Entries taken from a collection
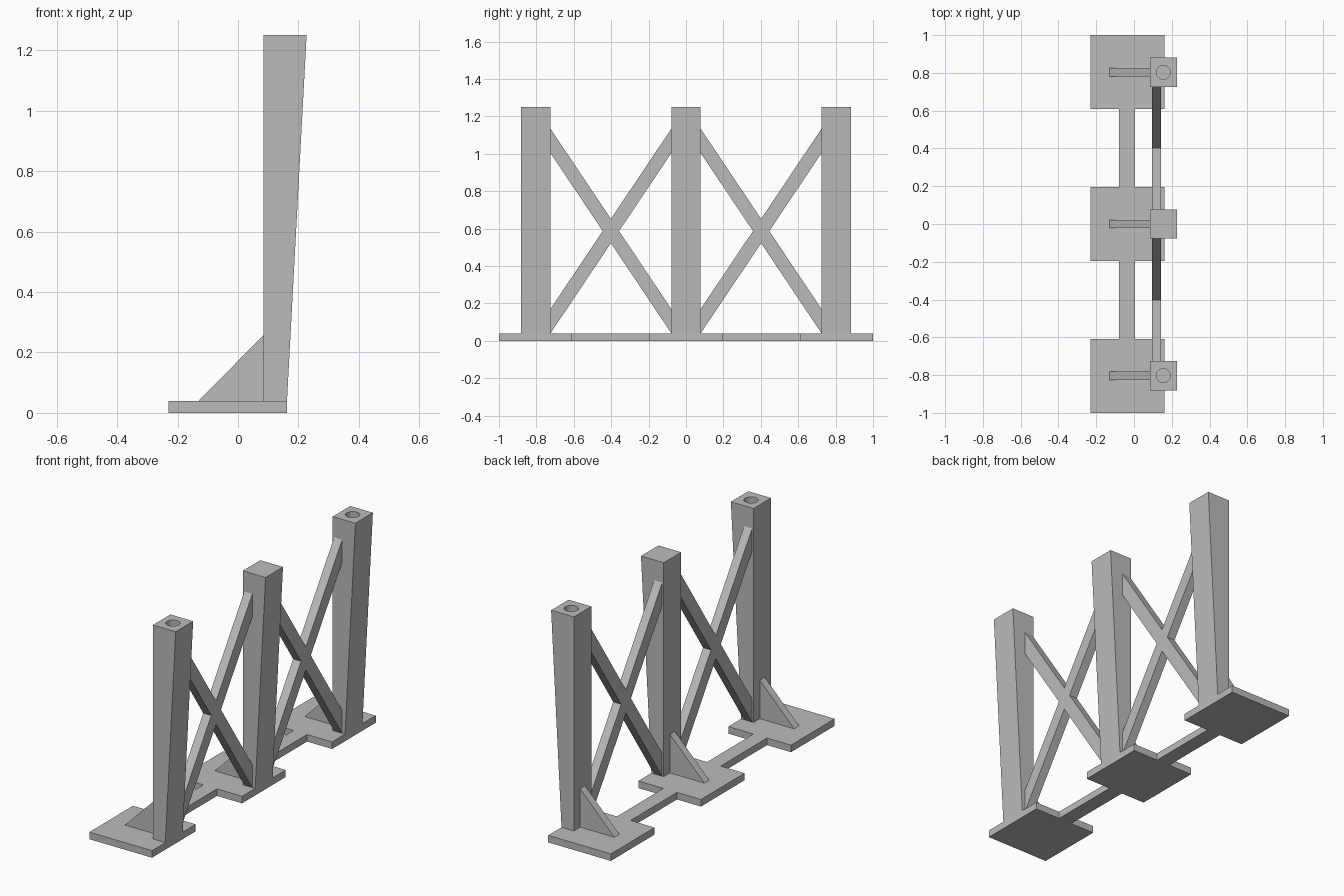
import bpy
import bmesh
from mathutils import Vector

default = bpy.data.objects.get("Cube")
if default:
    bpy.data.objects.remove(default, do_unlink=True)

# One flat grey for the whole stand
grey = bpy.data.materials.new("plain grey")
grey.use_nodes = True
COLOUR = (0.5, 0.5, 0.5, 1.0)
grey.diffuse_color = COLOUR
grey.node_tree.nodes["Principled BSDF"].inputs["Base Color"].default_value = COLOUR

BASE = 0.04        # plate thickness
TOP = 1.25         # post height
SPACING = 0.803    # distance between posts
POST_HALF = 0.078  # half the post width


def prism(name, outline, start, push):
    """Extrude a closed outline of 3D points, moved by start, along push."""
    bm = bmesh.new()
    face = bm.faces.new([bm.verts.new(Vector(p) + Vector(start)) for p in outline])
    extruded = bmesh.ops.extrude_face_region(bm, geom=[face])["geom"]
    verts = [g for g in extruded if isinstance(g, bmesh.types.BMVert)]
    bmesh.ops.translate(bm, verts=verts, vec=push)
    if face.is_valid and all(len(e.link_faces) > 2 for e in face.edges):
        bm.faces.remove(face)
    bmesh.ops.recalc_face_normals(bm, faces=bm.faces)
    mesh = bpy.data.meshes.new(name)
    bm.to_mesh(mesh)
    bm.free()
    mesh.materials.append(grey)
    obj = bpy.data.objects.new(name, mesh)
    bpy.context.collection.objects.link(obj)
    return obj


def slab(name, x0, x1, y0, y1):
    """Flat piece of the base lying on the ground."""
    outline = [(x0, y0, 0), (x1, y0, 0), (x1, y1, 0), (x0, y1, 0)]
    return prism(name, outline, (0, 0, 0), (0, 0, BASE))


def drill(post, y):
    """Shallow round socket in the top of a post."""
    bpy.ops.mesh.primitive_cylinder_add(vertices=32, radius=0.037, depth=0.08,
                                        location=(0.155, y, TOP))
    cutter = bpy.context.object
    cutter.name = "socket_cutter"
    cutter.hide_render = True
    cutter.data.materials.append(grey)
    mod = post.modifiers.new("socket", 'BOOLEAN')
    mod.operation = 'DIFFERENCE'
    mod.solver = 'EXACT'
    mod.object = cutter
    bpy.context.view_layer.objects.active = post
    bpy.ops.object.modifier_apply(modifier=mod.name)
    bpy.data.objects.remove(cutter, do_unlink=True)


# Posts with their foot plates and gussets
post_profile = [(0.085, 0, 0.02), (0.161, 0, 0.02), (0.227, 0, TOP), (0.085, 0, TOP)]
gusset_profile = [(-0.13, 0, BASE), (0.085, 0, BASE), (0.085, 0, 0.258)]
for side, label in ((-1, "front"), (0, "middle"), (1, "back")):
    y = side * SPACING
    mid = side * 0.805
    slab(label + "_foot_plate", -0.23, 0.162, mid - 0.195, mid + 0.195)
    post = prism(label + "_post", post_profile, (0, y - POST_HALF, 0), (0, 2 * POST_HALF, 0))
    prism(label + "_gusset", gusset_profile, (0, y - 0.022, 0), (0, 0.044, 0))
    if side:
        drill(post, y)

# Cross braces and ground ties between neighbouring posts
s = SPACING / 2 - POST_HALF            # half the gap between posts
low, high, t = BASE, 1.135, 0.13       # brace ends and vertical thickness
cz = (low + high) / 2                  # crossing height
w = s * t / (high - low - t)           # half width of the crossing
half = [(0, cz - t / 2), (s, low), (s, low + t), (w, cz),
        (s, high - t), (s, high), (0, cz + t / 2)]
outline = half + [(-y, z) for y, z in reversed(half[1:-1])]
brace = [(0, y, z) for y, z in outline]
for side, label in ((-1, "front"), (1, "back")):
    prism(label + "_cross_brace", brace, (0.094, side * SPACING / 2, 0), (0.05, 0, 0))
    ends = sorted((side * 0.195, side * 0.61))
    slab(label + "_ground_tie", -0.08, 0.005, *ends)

- INSTRUCTIONS TO FOLLOW -
Among the lines above, find those containing the word "cutter" and copy each.

- SOLUTION TO THE PROBLEM -
    cutter = bpy.context.object
    cutter.name = "socket_cutter"
    cutter.hide_render = True
    cutter.data.materials.append(grey)
    mod.object = cutter
    bpy.data.objects.remove(cutter, do_unlink=True)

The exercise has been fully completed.